Related In: Results  -  Collection

License
Show All Figures
getmorefigures.php?uid=PMC3378013&req=5

Figure 4: T-regulation of BChE activity in male mdx sera. BChE activities were measured colorimetrically with BTCh as substrate in sera of intact, castrated, castrated with T-replacement, and sham operated wt and mdx □ mice, (as in Figure 3A). Values, mean ± SEM for samples taken from 4 to 8 mice per group (sham group, n = 3). *p < 0.001 between BChE levels in castrated wt and in intact, T-treated, and sham mice sera (of either wt or mdx strains). **p < 0.05 (detailed in 3) between BChE levels in castrated mdx and in intact, T-treated, and sham mdx mice sera. #Significant difference between BChE level in mdx and wt in all the experimental groups (p-values are listed in 2). The dashed black and red lines indicate BChE levels in agonadal and gonadal wt sera, respectively.
Mentions: We went on to examine whether orchidectomy raises BChE levels also in the sera of mdx mice, and whether, as a consequence, the high agonadal baseline ChE levels seen in wt mice sera can be reached. The data presented in Table 2 and Figure 4 reveal low levels of BChE in the sera of control adult mdx males (32.2–48.6 assay units). Although levels increase substantially after gonadectomy (48.7–61.9 assay units), by an average of 35%, the BChE deficiency observed in untreated mdx mice is sustained (Figure 4): thus, the agonadal “baseline” level in mdx mice was significantly below the baseline level in wt agonadal mice (29%, p < 0.002). It was slightly lower than the level in control wt mice (14%, p = 0.06) or in sham-operated wt mice. As in wt mice, T-replacement reversed the effect of orchidectomy on BChE activity. Thus, after orchidectomy, the BChE in mdx circulation may almost reach the gonadal baseline level of BChE activity in the serum of intact male wt mice, but not the agonadal baseline level in the serum of castrated wt mice.

Bottom Line: The role of AChE in terminating transmitter action in the peripheral and central nervous system is well understood.However, both knowledge of the function(s) of the cholinesterases in serum, and of their metabolic and endocrine regulation under normal and pathological conditions, is limited.While AChE in mdx-sera is elevated, BChE is markedly diminished, resulting in an overall cholinesterase decrease compared to sera of healthy controls.

View Article: PubMed Central - PubMed

Affiliation: Department of Medical Neurobiology, Institute for Medical Research - Israel-Canada, IMRIC, Faculty of Medicine, Hebrew University Medical School Jerusalem, Israel.

ABSTRACT
The cholinesterases, acetylcholinesterase (AChE), and butyrylcholinesterase (BChE) (pseudocholinesterase), are abundant in the nervous system and in other tissues.
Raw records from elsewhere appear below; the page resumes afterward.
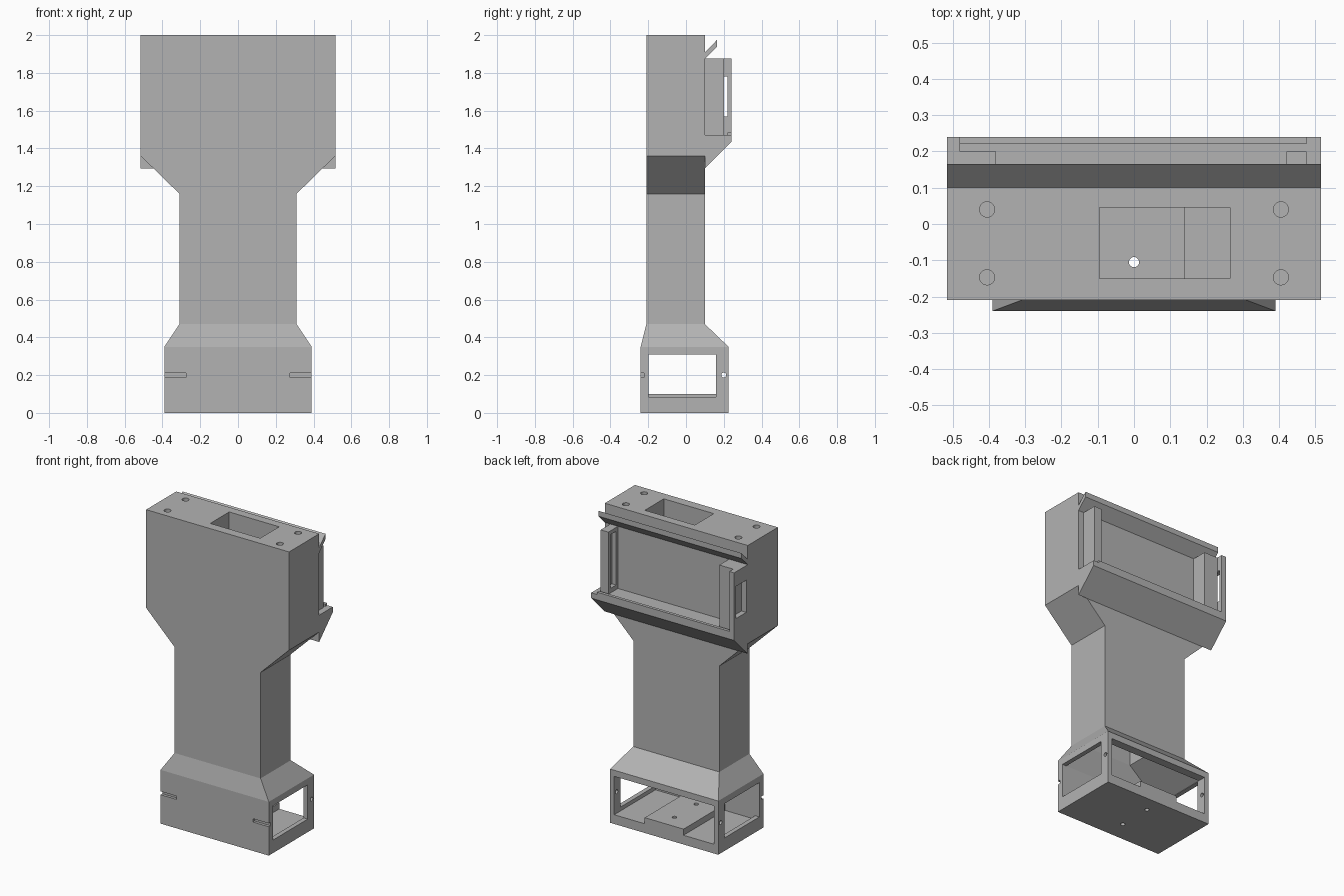
import bpy
import bmesh

old = bpy.data.objects.get("Cube")
if old:
    bpy.data.objects.remove(old, do_unlink=True)

grey = bpy.data.materials.new("matte grey")
grey.use_nodes = True
COLOUR = (0.45, 0.45, 0.45, 1)
grey.diffuse_color = COLOUR
grey.node_tree.nodes["Principled BSDF"].inputs["Base Color"].default_value = COLOUR


def finish(bm, name):
    bmesh.ops.recalc_face_normals(bm, faces=bm.faces)
    mesh = bpy.data.meshes.new(name)
    bm.to_mesh(mesh)
    bm.free()
    mesh.materials.append(grey)
    obj = bpy.data.objects.new(name, mesh)
    bpy.context.collection.objects.link(obj)
    return obj


def loft(name, sections):
    """Skin rectangles given as (z, x0, x1, y0, y1)."""
    bm = bmesh.new()
    rings = []
    for z, x0, x1, y0, y1 in sections:
        corners = [(x0, y0), (x1, y0), (x1, y1), (x0, y1)]
        rings.append([bm.verts.new((x, y, z)) for x, y in corners])
    for low, high in zip(rings, rings[1:]):
        for i in range(4):
            j = (i + 1) % 4
            bm.faces.new((low[i], low[j], high[j], high[i]))
    bm.faces.new(rings[0][::-1])
    bm.faces.new(rings[-1])
    return finish(bm, name)


def box(name, x0, x1, y0, y1, z0, z1):
    return loft(name, [(z0, x0, x1, y0, y1), (z1, x0, x1, y0, y1)])


def extrude_x(name, profile, x0, x1):
    """Extrude a (y, z) outline along x."""
    bm = bmesh.new()
    face = bm.faces.new([bm.verts.new((x0, y, z)) for y, z in profile])
    new = bmesh.ops.extrude_face_region(bm, geom=[face])["geom"]
    moved = [v for v in new if isinstance(v, bmesh.types.BMVert)]
    bmesh.ops.translate(bm, verts=moved, vec=(x1 - x0, 0, 0))
    return finish(bm, name)


def drill(name, centre, radius, depth, along_x=False):
    bm = bmesh.new()
    bmesh.ops.create_cone(bm, cap_ends=True, segments=20, radius1=radius,
                          radius2=radius, depth=depth)
    obj = finish(bm, name)
    if along_x:
        obj.rotation_euler.y = 1.570796
    obj.location = centre
    return obj


def cut(targets, cutters):
    for target in targets:
        for cutter in cutters:
            cutter.hide_render = True
            mod = target.modifiers.new("cut", 'BOOLEAN')
            mod.operation = 'DIFFERENCE'
            mod.solver = 'EXACT'
            mod.object = cutter
        bpy.context.view_layer.update()
        graph = bpy.context.evaluated_depsgraph_get()
        mesh = bpy.data.meshes.new_from_object(target.evaluated_get(graph))
        target.modifiers.clear()
        target.data = mesh
    for cutter in cutters:
        bpy.data.objects.remove(cutter, do_unlink=True)


# Body: flared foot, neck and wide head in one skin
FRONT, BACK, HEAD = -0.21, 0.10, 0.515
body = loft("body", [
    (0, -0.39, 0.39, -0.24, 0.225), (0.35, -0.39, 0.39, -0.24, 0.225),
    (0.47, -0.31, 0.31, FRONT, BACK), (1.16, -0.31, 0.31, FRONT, BACK),
    (1.36, -HEAD, HEAD, FRONT, BACK), (2.0, -HEAD, HEAD, FRONT, BACK)])
platform = box("foot_platform", -0.14, 0.14, -0.2, 0.225, 0.06, 0.10)

# Hollow foot that narrows into the shaft
cutters = [
    loft("shaft", [(0.06, -0.36, 0.36, -0.2, 0.17), (0.31, -0.36, 0.36, -0.2, 0.17),
                   (0.46, -0.095, 0.265, -0.15, 0.045), (2.1, -0.095, 0.265, -0.15, 0.045)]),
    box("back_opening", -0.36, 0.36, 0.1, 0.3, 0.06, 0.31),
    box("side_windows", -0.5, 0.5, -0.198, 0.16, 0.085, 0.308),
    drill("side_holes", (0, 0.2, 0.2), 0.013, 1.0, True)]
# Front grooves and top screw holes
for s in (-1, 1):
    x0, x1 = sorted((s * 0.275, s * 0.45))
    cutters.append(box("front_groove", x0, x1, -0.3, -0.222, 0.188, 0.21))
    for y in (-0.147, 0.04):
        cutters.append(drill("screw_hole", (s * 0.405, y, 2.0), 0.021, 0.24))
cut([body], cutters)
cut([body, platform], [drill("floor_hole", (0, y, 0.05), 0.014, 0.3)
                       for y in (-0.105, 0.12)])

# Panel holder on the back: shelf, ridge and top lip
extrude_x("shelf", [(BACK, 1.295), (0.24, 1.435), (0.24, 1.47), (BACK, 1.47)], -HEAD, HEAD)
box("shelf_ridge", -0.48, 0.475, 0.22, 0.24, 1.47, 1.485)
extrude_x("top_lip", [(BACK, 1.875), (0.165, 1.94), (0.165, 1.975), (BACK, 1.91)], -HEAD, HEAD)

# Holder arms
wall = box("windowed_wall", -HEAD, -0.48, BACK, 0.24, 1.47, 1.875)
cut([wall], [box("wall_window", -0.6, -0.4, 0.115, 0.22, 1.57, 1.78)])
box("wide_arm", -0.48, -0.38, BACK, 0.2, 1.47, 1.875)
arm = box("narrow_arm", 0.42, 0.475, BACK, 0.2, 1.47, 1.875)
cut([arm], [box("arm_recess", 0.4, 0.45, 0.12, 0.175, 1.5, 1.85)])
The role of AChE in terminating transmitter action in the peripheral and central nervous system is well understood. However, both knowledge of the function(s) of the cholinesterases in serum, and of their metabolic and endocrine regulation under normal and pathological conditions, is limited. This study investigates AChE and BChE in sera of dystrophin-deficient mdx mutant mice, an animal model for the human Duchenne muscular dystrophy (DMD) and in control healthy mice. The data show systematic and differential variations in the concentrations of both enzymes in the sera, and specific changes dictated by alteration of hormonal balance in both healthy and dystrophic mice. While AChE in mdx-sera is elevated, BChE is markedly diminished, resulting in an overall cholinesterase decrease compared to sera of healthy controls. The androgen testosterone (T) is a negative modulator of BChE, but not of AChE, in male mouse sera. T-removal elevated both BChE activity and the BChE/AChE ratio in mdx male sera to values resembling those in healthy control male mice. Mechanisms of regulation of the circulating cholinesterases and their impairment in the dystrophic mice are suggested, and clinical implications for diagnosis and treatment are considered.

No MeSH data available.


Related in: MedlinePlus